Buffalo Grove gives Pride flag a home at Rotary Village Green
The pride flag is flying in Buffalo Grove.
The location is different from the one next to village hall that Buffalo Grove Pride parade organizer Carolyn Pinta requested in January. But now it's prominently displayed on the Rotary Village Green, 265 N. Buffalo Grove, near the Town Center.
In a statement released Tuesday, the village said the flag was "provided by a young member of the community" who spoke at Monday night's committee of the whole meeting. It will fly for the remainder of June at the park.
The statement added that at the June 21 village board meeting, trustees will review current policies regarding the flying of flags at the Rotary Village Green and discuss guidelines for future requests.
Overall, Pinta -- whose family, including daughter Molly, organized the first Buffalo Grove Pride parade in 2019 -- was pleased with the choice.
"The spot that they chose is lovely for this year," she said. However, she added, "I am very disheartened that I had to do what I did in the last 24 hours to get us here."
Pinta was referring to her efforts to organize a rally of about 40 people outside village hall before Monday's village board meeting, then pack the council chambers to demand the village hoist the flag in honor of June as Pride month.
The crowd included many students from area schools, including Twin Groves Middle School and Stevenson High School, some of whom identified as gay or nonbinary.
Pinta said the village's gesture is a token one but "I'll take it."
She also said it was a lesson for the young people who spoke at the meeting.
"What an experience they have had, and now they get to see that that flag is up there," Pinta said. "They spoke up, and it worked.
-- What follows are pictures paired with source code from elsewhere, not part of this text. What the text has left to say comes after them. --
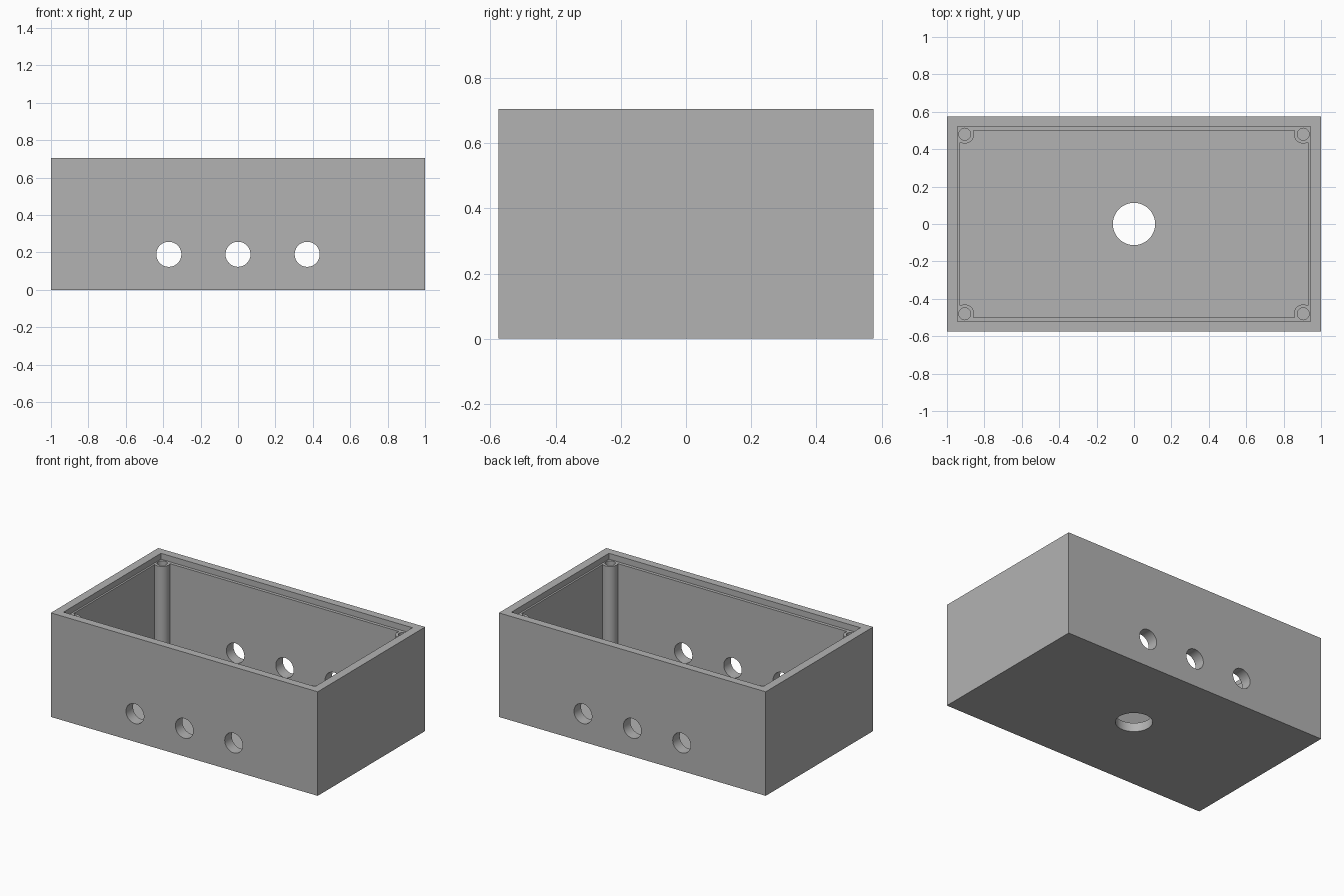
import bpy
import math

cube = bpy.data.objects.get("Cube")
if cube:
    bpy.data.objects.remove(cube, do_unlink=True)

WIDTH, DEPTH, HEIGHT = 2.0, 1.15, 0.705
FLOOR = 0.06
LEDGE = 0.665            # height of the lid seat and post tops
POST_X, POST_Y = 0.905, 0.48

grey = bpy.data.materials.new("light_grey")
grey.use_nodes = True
grey.diffuse_color = (0.45, 0.45, 0.45, 1)
grey.node_tree.nodes["Principled BSDF"].inputs["Base Color"].default_value = (0.45, 0.45, 0.45, 1)


def box(name, w, d, z0, z1):
    bpy.ops.mesh.primitive_cube_add(size=1, location=(0, 0, (z0 + z1) / 2))
    ob = bpy.context.object
    ob.name = name
    ob.scale = (w, d, z1 - z0)
    bpy.ops.object.transform_apply(location=True, rotation=False, scale=True)
    ob.data.materials.append(grey)
    return ob


def cylinder(name, radius, length, centre, rotation=(0, 0, 0)):
    bpy.ops.mesh.primitive_cylinder_add(vertices=48, radius=radius, depth=length,
                                        location=centre, rotation=rotation)
    ob = bpy.context.object
    ob.name = name
    ob.data.materials.append(grey)
    return ob


def combine(target, tool, operation):
    """Apply a boolean and discard the tool object."""
    mod = target.modifiers.new(tool.name, 'BOOLEAN')
    mod.operation = operation
    mod.solver = 'EXACT'
    mod.object = tool
    bpy.context.view_layer.objects.active = target
    bpy.ops.object.modifier_apply(modifier=mod.name)
    bpy.data.objects.remove(tool, do_unlink=True)


# Open box
case = box("enclosure_box", WIDTH, DEPTH, 0, HEIGHT)
combine(case, box("cavity", 1.86, 1.0, FLOOR, 1), 'DIFFERENCE')

# Corner screw posts, merged into the walls
corners = [(sx * POST_X, sy * POST_Y) for sx in (-1, 1) for sy in (-1, 1)]
for x, y in corners:
    combine(case, cylinder("post", 0.05, 0.65, (x, y, 0.36)), 'UNION')

# Lid recess, trimming the post tops level with the ledge
combine(case, box("lid_recess", 1.885, 1.043, LEDGE, 1), 'DIFFERENCE')

# Screw holes in the posts
for x, y in corners:
    combine(case, cylinder("screw_hole", 0.032, 0.8, (x, y, FLOOR + 0.4)), 'DIFFERENCE')

# Cable holes through front and back walls
for x in (-0.37, 0, 0.37):
    combine(case, cylinder("cable_hole", 0.067, 2, (x, 0, 0.19), (math.pi / 2, 0, 0)), 'DIFFERENCE')

# Round opening in the floor
combine(case, cylinder("floor_hole", 0.113, 0.4, (0, 0, 0)), 'DIFFERENCE')

# Smooth round walls, sharp edges elsewhere
bpy.ops.object.select_all(action='DESELECT')
case.select_set(True)
bpy.context.view_layer.objects.active = case
bpy.ops.object.shade_smooth_by_angle(angle=math.radians(30))
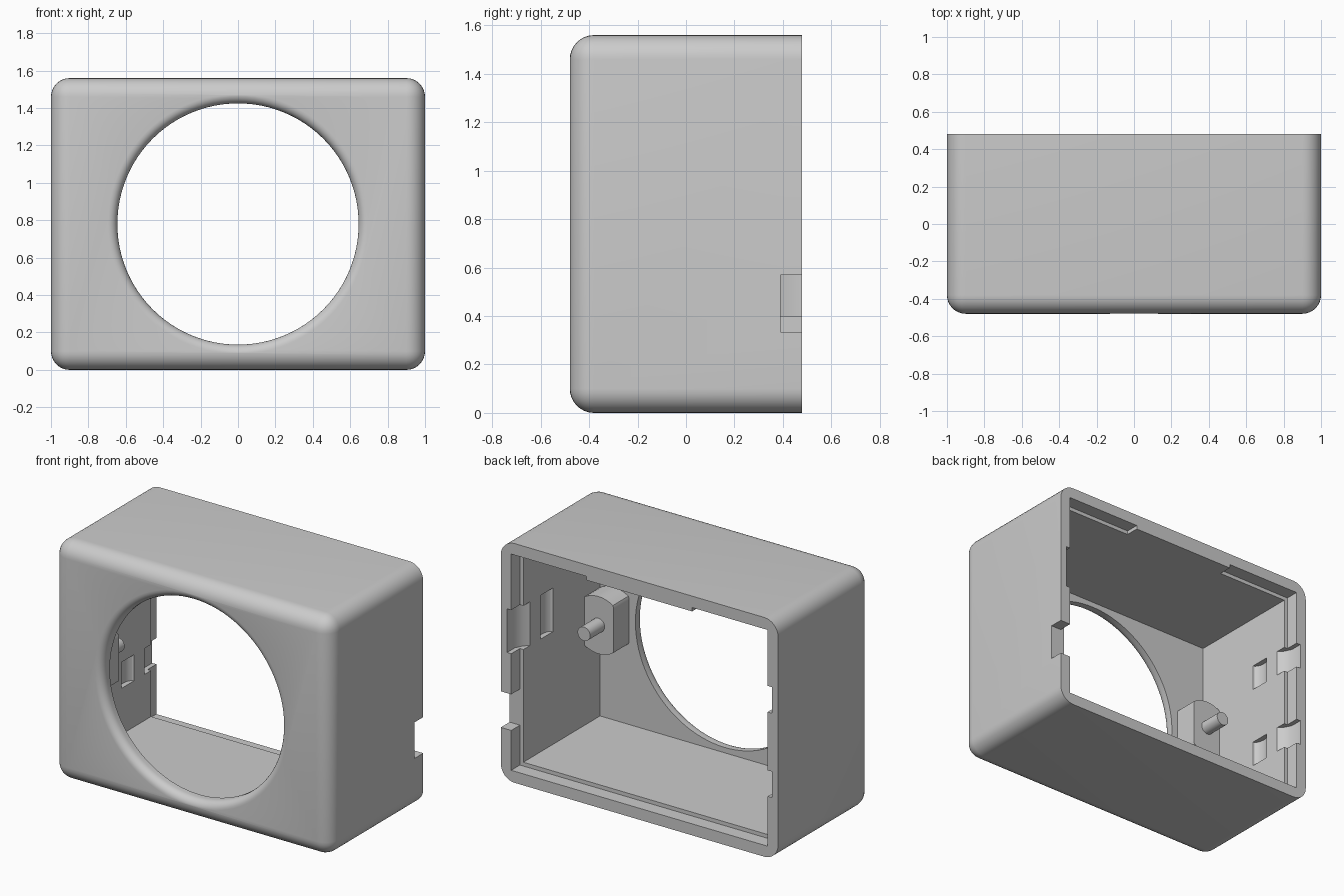
import bpy, bmesh, math

cube = bpy.data.objects.get("Cube")
if cube:
    bpy.data.objects.remove(cube, do_unlink=True)

grey = bpy.data.materials.new("plain_grey")
grey.use_nodes = True
grey.diffuse_color = (0.6, 0.6, 0.6, 1)
grey.node_tree.nodes["Principled BSDF"].inputs["Base Color"].default_value = (0.6, 0.6, 0.6, 1)

W, D, H, R = 1.0, 0.48, 1.56, 0.1      # half width, half depth, height, fillet
MID = H / 2


def finish(name, bm):
    bmesh.ops.recalc_face_normals(bm, faces=bm.faces)
    mesh = bpy.data.meshes.new(name)
    bm.to_mesh(mesh)
    bm.free()
    mesh.materials.append(grey)
    ob = bpy.data.objects.new(name, mesh)
    bpy.context.collection.objects.link(ob)
    return ob


def box_bm(x0, x1, y0, y1, z0, z1):
    bm = bmesh.new()
    bmesh.ops.create_cube(bm, size=1)
    for v in bm.verts:
        v.co = (x1 if v.co.x > 0 else x0, y1 if v.co.y > 0 else y0, z1 if v.co.z > 0 else z0)
    return bm


def extrude(name, pts, vec):
    """Close a planar outline and extrude it along vec."""
    bm = bmesh.new()
    face = bm.faces.new([bm.verts.new(p) for p in pts])
    out = bmesh.ops.extrude_face_region(bm, geom=[face])
    moved = [g for g in out["geom"] if isinstance(g, bmesh.types.BMVert)]
    bmesh.ops.translate(bm, verts=moved, vec=vec)
    return finish(name, bm)


def select(ob):
    bpy.ops.object.select_all(action='DESELECT')
    ob.select_set(True)
    bpy.context.view_layer.objects.active = ob


def cut(ob, cutter):
    cutter.hide_render = True
    mod = ob.modifiers.new("cut", 'BOOLEAN')
    mod.operation, mod.solver, mod.object = 'DIFFERENCE', 'EXACT', cutter
    select(ob)
    bpy.ops.object.modifier_apply(modifier=mod.name)
    bpy.data.objects.remove(cutter, do_unlink=True)


def smooth(ob):
    select(ob)
    bpy.ops.object.shade_smooth_by_angle(angle=math.radians(30))


# Outer shell, rounded everywhere except around the open back
bm = box_bm(-W, W, -D, D, 0, H)
edges = [e for e in bm.edges if not all(v.co.y > 0 for v in e.verts)]
bmesh.ops.bevel(bm, geom=edges, offset=R, segments=8, profile=0.5, affect='EDGES')
housing = finish("housing", bm)

# Main cavity, then the stepped recess for a lid, left out at the top middle
for bounds in [(-0.9, 0.9, -0.4, 0.6, 0.1, 1.46),
               (-0.925, 0.925, 0.39, 0.6, 0.075, 1.4),
               (0.38, 0.925, 0.39, 0.6, 1.3, 1.485),
               (-0.925, -0.38, 0.39, 0.6, 1.3, 1.485),
               (0.8, 1.1, 0.39, 0.6, 0.335, 0.57)]:      # cable notch last
    cut(housing, finish("cutter", box_bm(*bounds)))

# Round front opening with a softened outer edge
hole_r, f, steps = 0.645, 0.05, 6
profile = [(hole_r, -0.3)]
for i in range(steps + 1):
    a = math.pi / 2 * i / steps
    profile.append((hole_r + f - f * math.cos(a), -D + f - f * math.sin(a)))
profile.append((hole_r + f, -0.6))
bm = bmesh.new()
n = 96
rings = [[bm.verts.new((r * math.cos(math.tau * k / n), y, MID + r * math.sin(math.tau * k / n)))
          for k in range(n)] for r, y in profile]
for a, b in zip(rings, rings[1:]):
    for k in range(n):
        bm.faces.new((a[k], a[(k + 1) % n], b[(k + 1) % n], b[k]))
bm.faces.new(rings[0])
bm.faces.new(rings[-1])
cut(housing, finish("cutter", bm))

# Clip lead-ins at the rim and curved catch pockets behind them
lead_in = [(0.87, 0.32), (0.9, 0.32), (0.93, 0.35), (0.955, 0.4), (0.955, 0.6), (0.87, 0.6)]
pocket = [(0.87, 0.085), (0.87, 0.215)]
pocket += [(0.9 + 0.035 * math.sin(math.pi * i / 8), 0.15 + 0.065 * math.cos(math.pi * i / 8))
           for i in range(9)]
for side, z0, z1 in [(1, 0.835, 1.12), (-1, 0.95, 1.12), (-1, 0.4, 0.57)]:
    for outline in (lead_in, pocket):
        pts = [(side * x, y, z0) for x, y in outline]
        cut(housing, extrude("cutter", pts, (0, 0, z1 - z0)))
smooth(housing)

# Mounting bosses with flats on both sides, each carrying a peg
for side, label in [(1, "left"), (-1, "right")]:
    def circle(r, y, lo, hi):
        ring = [math.tau * (k + 0.5) / 48 for k in range(48)]
        return [(side * min(hi, max(lo, 0.8 + r * math.cos(a))), y, MID + r * math.sin(a))
                for a in ring]
    smooth(extrude(label + "_boss", circle(0.187, -0.41, 0.69, 0.91), (0, 0.17, 0)))
    smooth(extrude(label + "_peg", circle(0.045, -0.25, 0, 1), (0, 0.16, 0)))
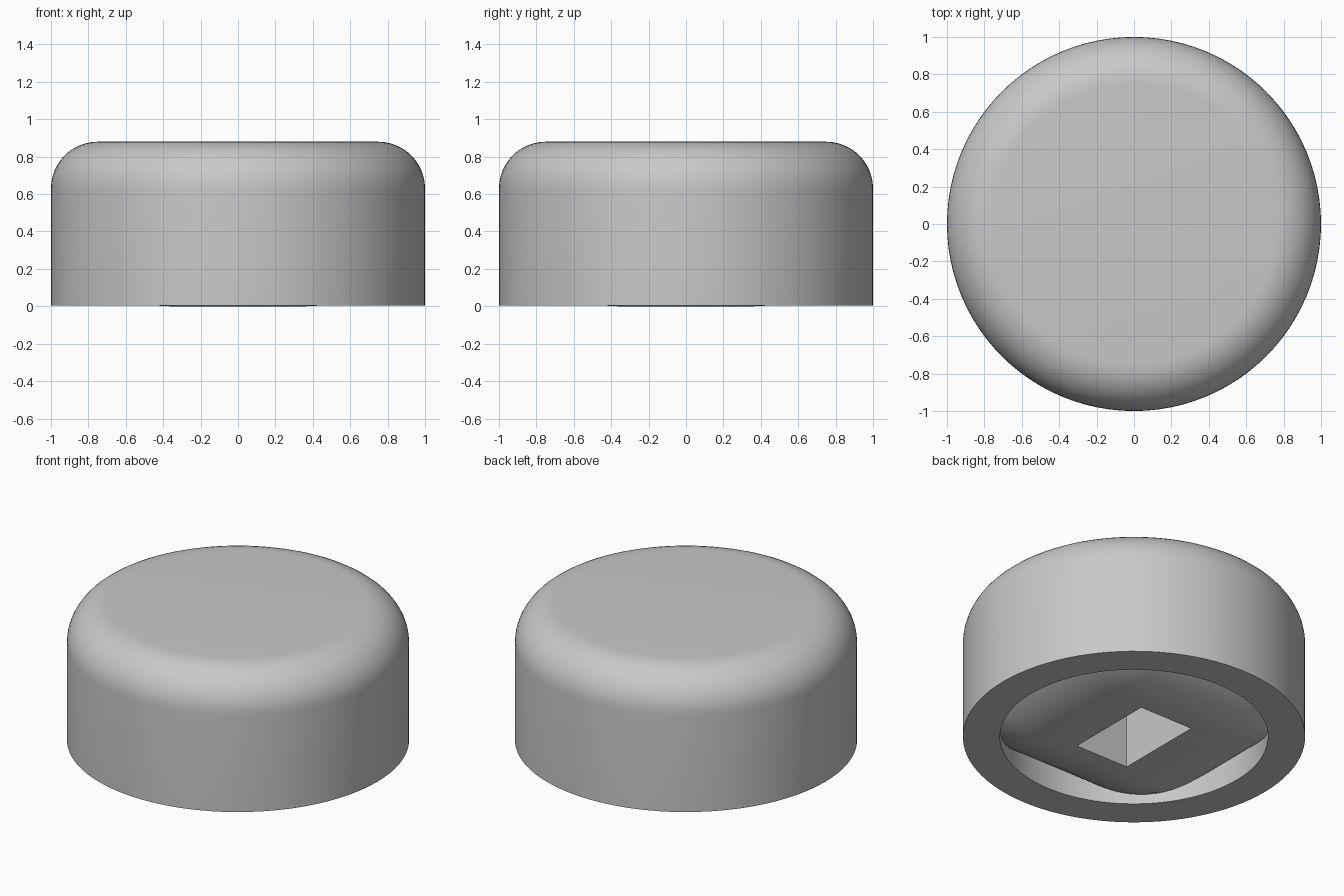
import bpy, bmesh, math
from mathutils import Matrix, Vector

default = bpy.data.objects.get("Cube")
if default:
    bpy.data.objects.remove(default, do_unlink=True)

grey = bpy.data.materials.new("light_grey")
grey.use_nodes = True
COLOR = (0.58, 0.58, 0.58, 1)
grey.diffuse_color = COLOR
grey.node_tree.nodes["Principled BSDF"].inputs["Base Color"].default_value = COLOR

SIDES = 96
HEIGHT, FILLET = 0.88, 0.25
BORE, BORE_TOP = 0.784, 0.66
RIM_Z = 0.003


def make_object(name, bm):
    bmesh.ops.recalc_face_normals(bm, faces=bm.faces)
    mesh = bpy.data.meshes.new(name)
    bm.to_mesh(mesh)
    bm.free()
    mesh.materials.append(grey)
    obj = bpy.data.objects.new(name, mesh)
    bpy.context.collection.objects.link(obj)
    return obj


def activate(obj):
    bpy.ops.object.select_all(action='DESELECT')
    obj.select_set(True)
    bpy.context.view_layer.objects.active = obj


def smooth(obj):
    activate(obj)
    bpy.ops.object.shade_smooth_by_angle(angle=math.radians(30))


def box(size, z_mid):
    bm = bmesh.new()
    matrix = Matrix.Translation((0, 0, z_mid)) @ Matrix.Diagonal((*size, 1))
    bmesh.ops.create_cube(bm, size=1, matrix=matrix)
    return bm


def apply_boolean(target, cutter, operation):
    cutter.hide_render = True
    mod = target.modifiers.new(operation.lower(), 'BOOLEAN')
    mod.operation, mod.object, mod.solver = operation, cutter, 'EXACT'
    activate(target)
    bpy.ops.object.modifier_apply(modifier=mod.name)
    bpy.data.objects.remove(cutter, do_unlink=True)


# Cap: lathed shell with a rounded top edge and a bore open at the bottom
profile = [(0, BORE_TOP), (BORE, BORE_TOP), (BORE, RIM_Z), (1, RIM_Z)]
for i in range(13):
    a = math.pi / 2 * i / 12
    profile.append((1 - FILLET + FILLET * math.cos(a),
                    HEIGHT - FILLET + FILLET * math.sin(a)))
profile.append((0, HEIGHT))
bm = bmesh.new()
verts = [bm.verts.new((r, 0, z)) for r, z in profile]
edges = [bm.edges.new(pair) for pair in zip(verts, verts[1:])]
bmesh.ops.spin(bm, geom=verts + edges, cent=(0, 0, 0), axis=(0, 0, 1),
               angle=2 * math.pi, steps=SIDES, use_duplicate=False)
bmesh.ops.remove_doubles(bm, verts=bm.verts, dist=0.0005)
smooth(make_object("cap", bm))

# Insert: heavily rounded block trimmed to the bore, flat at the bottom
HALF, ROUND = 0.98, 0.62
bm = box((2 * HALF,) * 3, HALF)
bmesh.ops.bevel(bm, geom=list(bm.edges), offset=ROUND, offset_type='OFFSET',
                segments=16, profile=0.5, affect='EDGES')
insert = make_object("insert", bm)

bm = bmesh.new()
bmesh.ops.create_cone(bm, cap_ends=True, segments=SIDES, radius1=BORE + 0.006,
                      radius2=BORE + 0.006, depth=1,
                      matrix=Matrix.Translation((0, 0, BORE_TOP + 0.01 - 0.5)))
apply_boolean(insert, make_object("bore_trim", bm), 'INTERSECT')

# Rectangular shaft socket in the middle of the insert
apply_boolean(insert, make_object("socket_cutter", box((0.38, 0.585, 1), 0)), 'DIFFERENCE')
smooth(insert)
And that will teach them to persevere and that they can get something done that's important."
The village's alternate plan for the flag, announced Tuesday afternoon, was already in the works Monday.
"We truly wanted to do it," Village President Beverly Sussman said. "We meant it from our heart and not because people expected it of us. We really wanted to do it. Buffalo Grove is a very diverse place, and we are very thrilled that it is so diverse, and we care very much about the rights of every citizen."
But Sussman said the village also wanted to obey the constitution.
The village had not granted Pinta's request on the advice of counsel, citing legal and constitutional issues. Those issues were outlined by former Trustee Jeffrey Berman during the public comment period of Monday night's meeting -- the board was prevented by the Open Meetings Act from discussing a non-agenda item.
Berman, who said he supports LGBTQ+ rights and took part in Sunday's BG Pride Drive, said flying a flag representing an advocacy point of view on government property will convert the village flagpole to a public forum that could invite the presence of hate speech.
"If you open up the flagpole to the public, this week it could be a rainbow, next week it could be something much more sinister. A swastika. The stars and bars," he said.
Sussman said the Rotary location avoids that thorny issue. But she said it has other advantages as well.
"The Rotary Green was the perfect place to put it. It looks beautiful there. And people go to that park all the time," Sussman said. "There are benches there to sit on, and it's so nice to be there and stroll around, and they can see the Pride flag. So what could be better than that?"